The backing for the living wall in the Atrium is covered in porcelain tile, and of course all washrooms feature tile on the floors as well as walls. The washroom sinks demonstrate one of the unique applications of tile. Using Kerdi-Board panels to build the structure and the sloped surface for the sink basin and the Kerdi-Line linear drain for drainage, the entire vanity and sink are covered entirely in tile. Finally, the radiant heating and cooling system used under the floors was carried up one of the warehouse walls and covered with porcelain tile. The tile used in conjunction with radiant heating and cooling systems actually increases the efficiency and reaction times of the heating and cooling systems, resulting in energy savings that could not have been achieved without the use of tile.
Geothermal radiant heating and cooling floor system
Heating and cooling is largely accomplished through hydronic radiant-heated and radiant-cooled floors in conjunction with geothermal heat pumps. The earth is used as a heat source during winter and a heat sink during summer. The Schluter- BEKOTEC modular screed panel forms the platform for the system and integrates with the tile covering to produce a system that reacts very quickly to changes in temperature, and consumes 70 to 80 percent less energy than traditional systems. This technology creates a comfortable working environment with low operating costs.

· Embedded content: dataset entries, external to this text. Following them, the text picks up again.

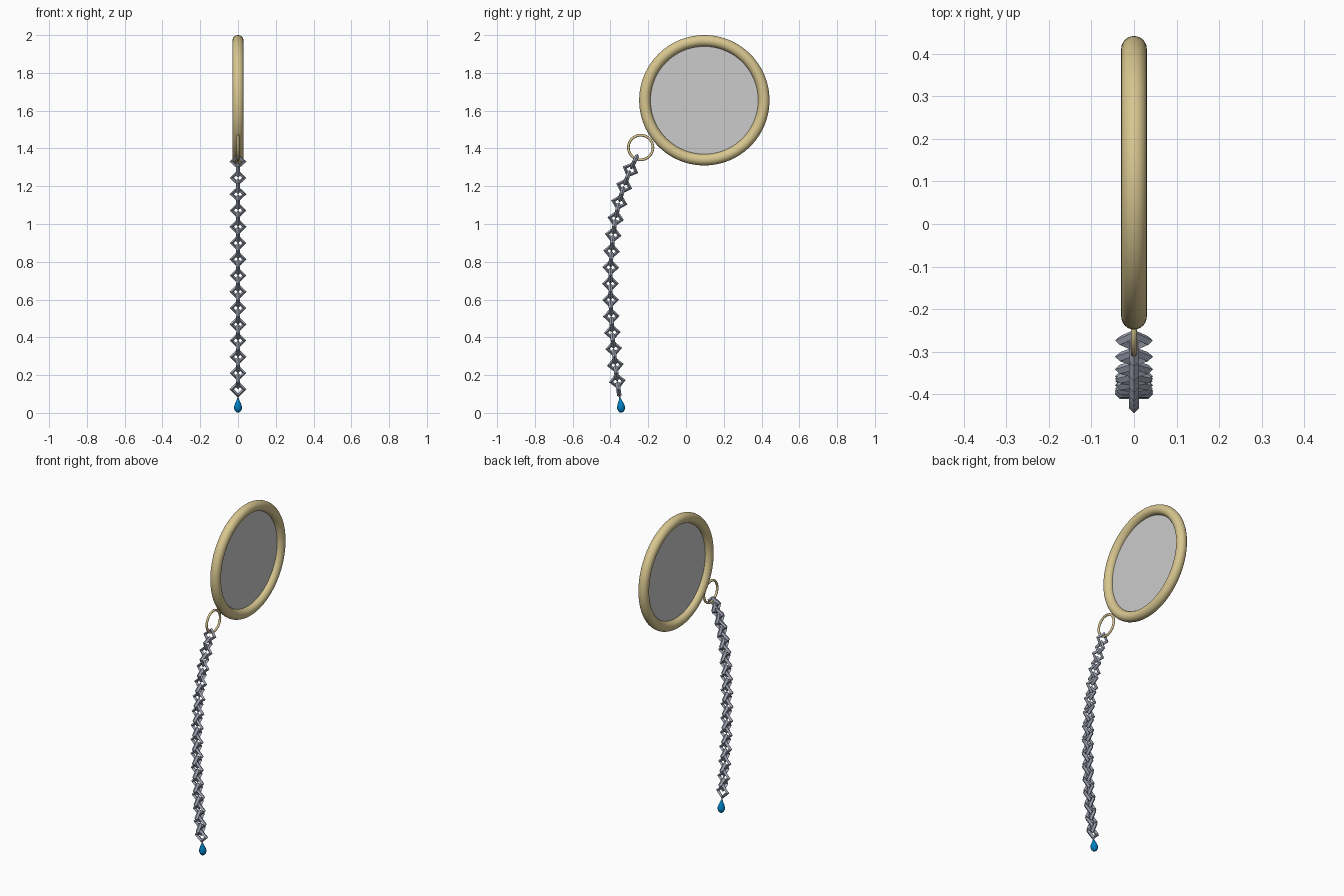
import bpy, bmesh, math
from mathutils import Matrix, Vector

if "Cube" in bpy.data.objects:
    bpy.data.objects.remove(bpy.data.objects["Cube"])


def material(name, color, alpha=1.0):
    m = bpy.data.materials.new(name)
    m.diffuse_color = (*color, alpha)
    m.use_nodes = True
    m.node_tree.nodes["Principled BSDF"].inputs["Base Color"].default_value = m.diffuse_color
    return m


GOLD = material("pale gold", (0.69, 0.57, 0.28))
STEEL = material("blue grey steel", (0.36, 0.38, 0.47))
BLUE = material("bright blue", (0.0, 0.22, 0.55))
GLASS = material("clear grey glass", (0.6, 0.6, 0.6), 0.8)


def finish(name, mat, smooth=True):
    ob = bpy.context.object
    ob.name = name
    ob.data.materials.append(mat)
    if smooth:
        bpy.ops.object.shade_smooth_by_angle(angle=math.radians(50))
    return ob


def side_ring(name, y, z, major, minor, segs, sides):
    bpy.ops.mesh.primitive_torus_add(
        location=(0, y, z), rotation=(0, math.pi / 2, 0), major_radius=major,
        minor_radius=minor, major_segments=segs, minor_segments=sides)
    return finish(name, GOLD)


# Rim, lens and the small loop holding the chain
side_ring("rim", 0.097, 1.655, 0.315, 0.03, 96, 24)
bpy.ops.mesh.primitive_circle_add(
    vertices=64, radius=0.295, fill_type='NGON',
    location=(0, 0.097, 1.655), rotation=(0, math.pi / 2, 0))
finish("lens", GLASS, False)
side_ring("chain_loop", -0.24, 1.405, 0.065, 0.007, 48, 10)

# Gentle curve that the chain hangs along
CURVE = [(1.33, -0.274), (1.12, -0.352), (0.65, -0.40), (0.34, -0.383), (0.10, -0.354)]


def chain_y(z):
    total = 0
    for i, (zi, yi) in enumerate(CURVE):
        for j, (zj, _) in enumerate(CURVE):
            if i != j:
                yi *= (z - zj) / (zi - zj)
        total += yi
    return total


def frame(z):
    """Position, direction along the chain, and direction across it."""
    along = Vector((0, chain_y(z + 0.01) - chain_y(z - 0.01), 0.02)).normalized()
    across = Vector((1, 0, 0)).cross(along)
    return Vector((0, chain_y(z), z)), along, across


# Square links, each turned a quarter from the one before
LINKS = 29
for i in range(LINKS):
    pos, along, across = frame(1.33 - i * (1.33 - 0.125) / (LINKS - 1))
    normal = Vector((1, 0, 0)) if i % 2 else across
    bpy.ops.mesh.primitive_torus_add(major_radius=0.033, minor_radius=0.0115,
                                     major_segments=4, minor_segments=4)
    link = finish("chain_link", STEEL, False)
    rot = Matrix((along, normal.cross(along), normal)).transposed()
    link.matrix_world = Matrix.Translation(pos) @ rot.to_4x4()

# Teardrop bead, turned from a profile of radius and height
PROFILE = [(0, 0), (0.01, 0.003), (0.017, 0.011), (0.021, 0.024), (0.02, 0.036),
           (0.015, 0.05), (0.009, 0.064), (0.004, 0.077), (0, 0.084)]
bm = bmesh.new()
verts = [bm.verts.new((r, 0, h)) for r, h in PROFILE]
edges = [bm.edges.new(pair) for pair in zip(verts, verts[1:])]
bmesh.ops.spin(bm, geom=verts + edges, axis=(0, 0, 1), cent=(0, 0, 0),
               angle=math.tau, steps=24)
bmesh.ops.remove_doubles(bm, verts=bm.verts, dist=0.0002)
bmesh.ops.recalc_face_normals(bm, faces=bm.faces)
mesh = bpy.data.meshes.new("teardrop")
bm.to_mesh(mesh)
bm.free()
drop = bpy.data.objects.new("teardrop", mesh)
bpy.context.collection.objects.link(drop)
bpy.ops.object.select_all(action='DESELECT')
drop.select_set(True)
bpy.context.view_layer.objects.active = drop
finish("teardrop", BLUE)
drop.location = (0, -0.341, 0.001)
drop.rotation_euler.x = math.radians(6)

# Short pin joining the bead to the last link
bpy.ops.mesh.primitive_cylinder_add(vertices=10, radius=0.004, depth=0.026,
                                    location=(0, -0.352, 0.088),
                                    rotation=(math.radians(8), 0, 0))
finish("bead_pin", STEEL)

Heating and cooling recovery system
A similar principle was applied where a 200-ft long, 3-ft diameter tunnel was excavated behind the facility for the purposes of air exchange. Air temperature in the tunnel remains consistently warmer than the outside air during winter and cooler than the outside air during summer, thus reducing the amount of work required of the heating and cooling systems to maintain comfortable indoor temperatures.
The heating and cooling recovery system recaptures 80 percent of the conditioned air inside the building before it leaves and sends it back into the space along with fresh air, further saving energy costs.
Indoor “living wall”
The wall covered in living plants adds oxygen and humidity into the building and acts as a bio-filter for the air inside the building. The living wall also reduces noise, absorbs magnetic waves, and enhances the esthetic appeal of the space.
Ceiling skylights installed throughout the warehouse, offices, and atrium provide extensive natural daylight resulting in 75 percent of the employees working under natural light.
Lighting to allow for the most ergonomic and energy-efficient work environment
The building is equipped with a combination of direct and indirect lighting. Indirect lighting decreases glare on computer screens, and creates a soft environment conducive to concentrated work. Automated lighting throughout the building is programmed to activate only as needed, and all exterior lights are on timers. Exterior LED lights provide soft lighting that is not directed towards the sky. These lights are used to conserve energy, and as a courtesy to neighbors.
Traditional eco-friendly systems such as solar heating, white TPO roofing membrane, and low-E windows were also used.
Conscious of the impact on the environment, every effort was made to limit the use of energy and water utilities, and implement measures that ensure the long-term profitability of the facility. At the same time, the well-being of Schluter employees was considered by designing an ergonomic work environment in which every workstation benefits from natural light, and a view of the outdoors.
The construction of the Reno distribution center was a hands-on R&D project that produced an end result above and beyond all expectations. It is a perfect example of how conventional building methods continue to evolve over the years, and how tile and stone are key elements in the successful implementation of sustainable systems that maximize energy efficiency, and ensure long-term profitability.